Late 1995 saw the return of AIC with their self-titled album that has continued to influence many bands today. Take Godsmack for example, who took their name from the Dirt record. Grind was the first single off the album with lyrics that today still send chills.
In the darkest hole
You’d be well advised
Not to plan my funeral
Before the body dies
In 1996 Alice in Chains, performed their first live appearance in 2 years that being for MTV’s Unplugged. This sadly would be one of Staley‘s last live performances with the band. After a drug overdose, Staley was hospitalised and though he later recovered, the band went on to hiatus. Due to the success of the Independent film, Clerks by Kevin Smith, Got Me Wrong from their 1992 EP became a single
In 1998 guitarist Jerry Cantrell brought out his debut solo record, Boggy Depot, which featured fellow AIC members, Mike Ibanez and Sean Kinney, amongst the likes of Rex Brown of Pantera and Les Claypool of Primus.
In 1998, Staley reunited with Alice In Chains to record two songs, Get Born Again and the unreleased Died. Planned to be released for Cantrell’s follow up solo release, Degradation Trip, the songs were instead released on anthology Music Box in 1999.
In that same year, the supergroup Class of 99′ released a cover of the Pink Floyd classic Another Brick in The Wall, for the Robert Rodriquez film The Faculty. The supergroup included none other then Staley on vocals, Tom Morello of Rage Against The Machine on guitar, Stephen Perkins of Jane’s Addiction on drums and bassist Martyn LeNoble of Porno for Pyros.
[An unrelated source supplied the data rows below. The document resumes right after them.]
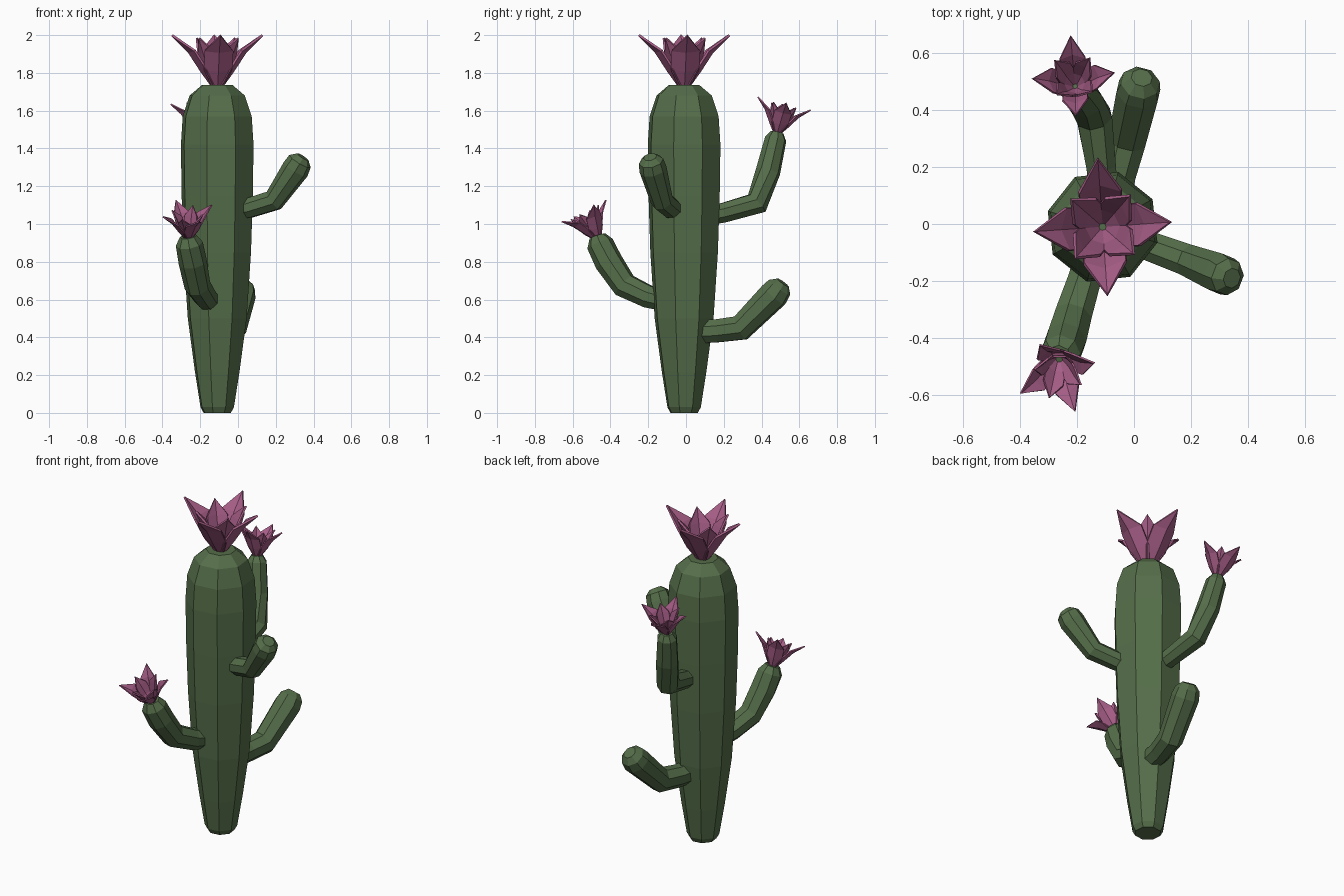
import bpy, bmesh
from math import sin, cos, pi, radians
from mathutils import Vector, Matrix

if "Cube" in bpy.data.objects:
    bpy.data.objects.remove(bpy.data.objects["Cube"])


def material(name, color):
    m = bpy.data.materials.new(name)
    m.diffuse_color = (*color, 1)
    m.use_nodes = True
    m.node_tree.nodes["Principled BSDF"].inputs["Base Color"].default_value = m.diffuse_color
    return m


GREEN = material("cactus_green", (0.09, 0.155, 0.067))
PINK = material("petal_pink", (0.38, 0.11, 0.24))


def finish(name, bm, mat):
    bmesh.ops.recalc_face_normals(bm, faces=bm.faces)
    me = bpy.data.meshes.new(name)
    bm.to_mesh(me)
    bm.free()
    me.materials.append(mat)
    ob = bpy.data.objects.new(name, me)
    bpy.context.collection.objects.link(ob)
    return ob


def tube(name, stations, phase=22.5, sides=8):
    """Faceted stem through (x, y, z, radius) stations, closed at both ends."""
    bm = bmesh.new()
    pts = [Vector(s[:3]) for s in stations]
    rings, n = [], len(pts)
    for i, s in enumerate(stations):
        a = (pts[i] - pts[i - 1]).normalized() if i else Vector()
        b = (pts[i + 1] - pts[i]).normalized() if i < n - 1 else Vector()
        t = (a + b).normalized()
        # world X/Y frame for the trunk, sideways frame for leaning arms
        side = t.cross(Vector((0, 0, 1)))
        u = side.normalized() if side.length > 0.05 else Vector((1, 0, 0))
        v = t.cross(u)
        rings.append([bm.verts.new(pts[i] + s[3] * (
            cos(radians(phase) + 2 * pi * k / sides) * u +
            sin(radians(phase) + 2 * pi * k / sides) * v)) for k in range(sides)])
    for r, q in zip(rings, rings[1:]):
        for k in range(sides):
            j = (k + 1) % sides
            bm.faces.new((r[k], r[j], q[j], q[k]))
    bm.faces.new(rings[0])
    bm.faces.new(rings[-1])
    return finish(name, bm, GREEN)


def petal(bm, angle, path, widths, cup, xf):
    """Cupped pointed leaf: path is (outward, up), widths are half widths."""
    rot = Matrix.Rotation(angle, 4, 'Z')
    rows = []
    for (r, z), w in zip(path, widths):
        if w == 0:
            rows.append([bm.verts.new(xf @ rot @ Vector((r, 0, z)))])
        else:
            rows.append([bm.verts.new(xf @ rot @ Vector(
                (r - cup * abs(k) * w, k * w, z + 0.3 * cup * abs(k) * w)))
                for k in (-1, 0, 1)])
    for p, q in zip(rows, rows[1:]):
        for k in (0, 1):
            if len(q) == 1:
                bm.faces.new((p[k], p[k + 1], q[0]))
            else:
                bm.faces.new((p[k], p[k + 1], q[k + 1], q[k]))


def flower(name, base, axis, scale, phase):
    """Four spread outer petals and four upright inner petals."""
    tilt = Vector((0, 0, 1)).rotation_difference(Vector(axis)).to_matrix().to_4x4()
    xf = Matrix.Translation(base) @ tilt @ Matrix.Scale(scale, 4)
    bm = bmesh.new()
    for k in range(4):
        a = radians(phase) + k * pi / 2
        petal(bm, a, [(0.02, 0), (0.085, 0.09), (0.15, 0.19), (0.24, 0.28)],
              [0.025, 0.072, 0.075, 0], 0.35, xf)
        petal(bm, a + pi / 4, [(0.01, 0), (0.065, 0.08), (0.105, 0.18), (0.145, 0.265)],
              [0.02, 0.058, 0.06, 0], 0.4, xf)
    ob = finish(name, bm, PINK)
    mod = ob.modifiers.new("thickness", 'SOLIDIFY')
    mod.thickness = 0.012 * scale
    mod.offset = 0


# trunk
cx, cy = -0.11, -0.01
profile = [(0, 0.075), (0.03, 0.092), (0.22, 0.123), (0.5, 0.162), (0.85, 0.186), (1.15, 0.196),
           (1.42, 0.2), (1.57, 0.19), (1.68, 0.152), (1.735, 0.085)]
tube("trunk", [(cx, cy, z, r) for z, r in profile], phase=-16)

# arms
tube("right_arm", [(-0.03, -0.045, 1.07, 0.05), (0.06, -0.08, 1.085, 0.056),
                   (0.19, -0.128, 1.125, 0.06), (0.305, -0.175, 1.29, 0.073),
                   (0.328, -0.185, 1.332, 0.066), (0.343, -0.19, 1.355, 0.036)])
tube("back_upper_arm", [(-0.105, 0.08, 1.035, 0.053), (-0.115, 0.2, 1.06, 0.056),
                        (-0.14, 0.375, 1.11, 0.066), (-0.175, 0.435, 1.28, 0.066),
                        (-0.203, 0.475, 1.45, 0.058), (-0.207, 0.482, 1.485, 0.035)])
tube("back_lower_arm", [(-0.07, 0.08, 0.43, 0.066), (-0.055, 0.17, 0.435, 0.066),
                        (-0.025, 0.29, 0.45, 0.072), (0.015, 0.465, 0.625, 0.08),
                        (0.022, 0.495, 0.665, 0.07), (0.027, 0.513, 0.69, 0.038)])
tube("front_arm", [(-0.15, -0.1, 0.59, 0.058), (-0.175, -0.2, 0.615, 0.063),
                   (-0.215, -0.325, 0.675, 0.07), (-0.24, -0.41, 0.80, 0.075),
                   (-0.258, -0.455, 0.895, 0.072), (-0.264, -0.468, 0.935, 0.045)])

# flowers
flower("top_flower", (cx, cy, 1.72), (0, 0, 1), 1.0, 4)
flower("back_flower", (-0.206, 0.48, 1.475), (-0.04, 0.24, 0.97), 0.6, 4)
flower("front_flower", (-0.263, -0.465, 0.92), (-0.03, -0.45, 0.89), 0.6, 25)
This was the last song ever recorded by Staley.
In 2002 Cantrell released Degradation Trip, with most of the songs having been written in 1998. Both drummer Mike Bordin and bassist Robert Trujillo who played in Ozzy Osbourne‘s band at the time played on the record. Sadly, that same year Staley passed away due to his drug addiction getting the best of him. A number of reunions took place between 2005 and 2008, with AIC joined by musicians such as Damageplan frontman Pat Lachman, Maynard James Keenan of Tool, old friend Ann Wilson of Heart, Duff McKagan of Guns N’ Roses and even Phil Anselmo of Pantera, who himself once battled demons of his own with heroin.
In 2006 the band performed Rooster with vocalist William DuVall and Ann Wilson, with the former soon becoming frontman for AIC and keeping that role to this day.
The debut album with DuVall on vocals, Black Gives Way To Blue, was released in 2009 and the first single Check My Brain aired on the cult series Californication.
Sadly in 2011, another drug death hit the AIC family with a mix of methadone and prescription drugs taking the life of former bassist Mike Starr. 2014 saw the release of DuVall‘s second record with AIC, the impressive The Devil Put Dinosaurs Here. The title track is notable for it’s surreal music video well worth checking out.
DuVall is currently front-man for another supergroup going by the name of Giraffe Tongue Orchestra, who will be releasing their debut, Broken Lines later this month. Other members include former Mars Volta drummer Thomas Pridgen, Brent Hinds of Mastodon, Dillinger Escape Plan guitarist Ben Weinman and former Jane’s Addiction bassist Eric Avery.
May the legacy of both Layne Staley and Mike Starr live on and the music of Alice In Chains stay with us forever. Raise a glass to these legends!!!
RIP Layne Thomas Staley and Michael Christopher Starr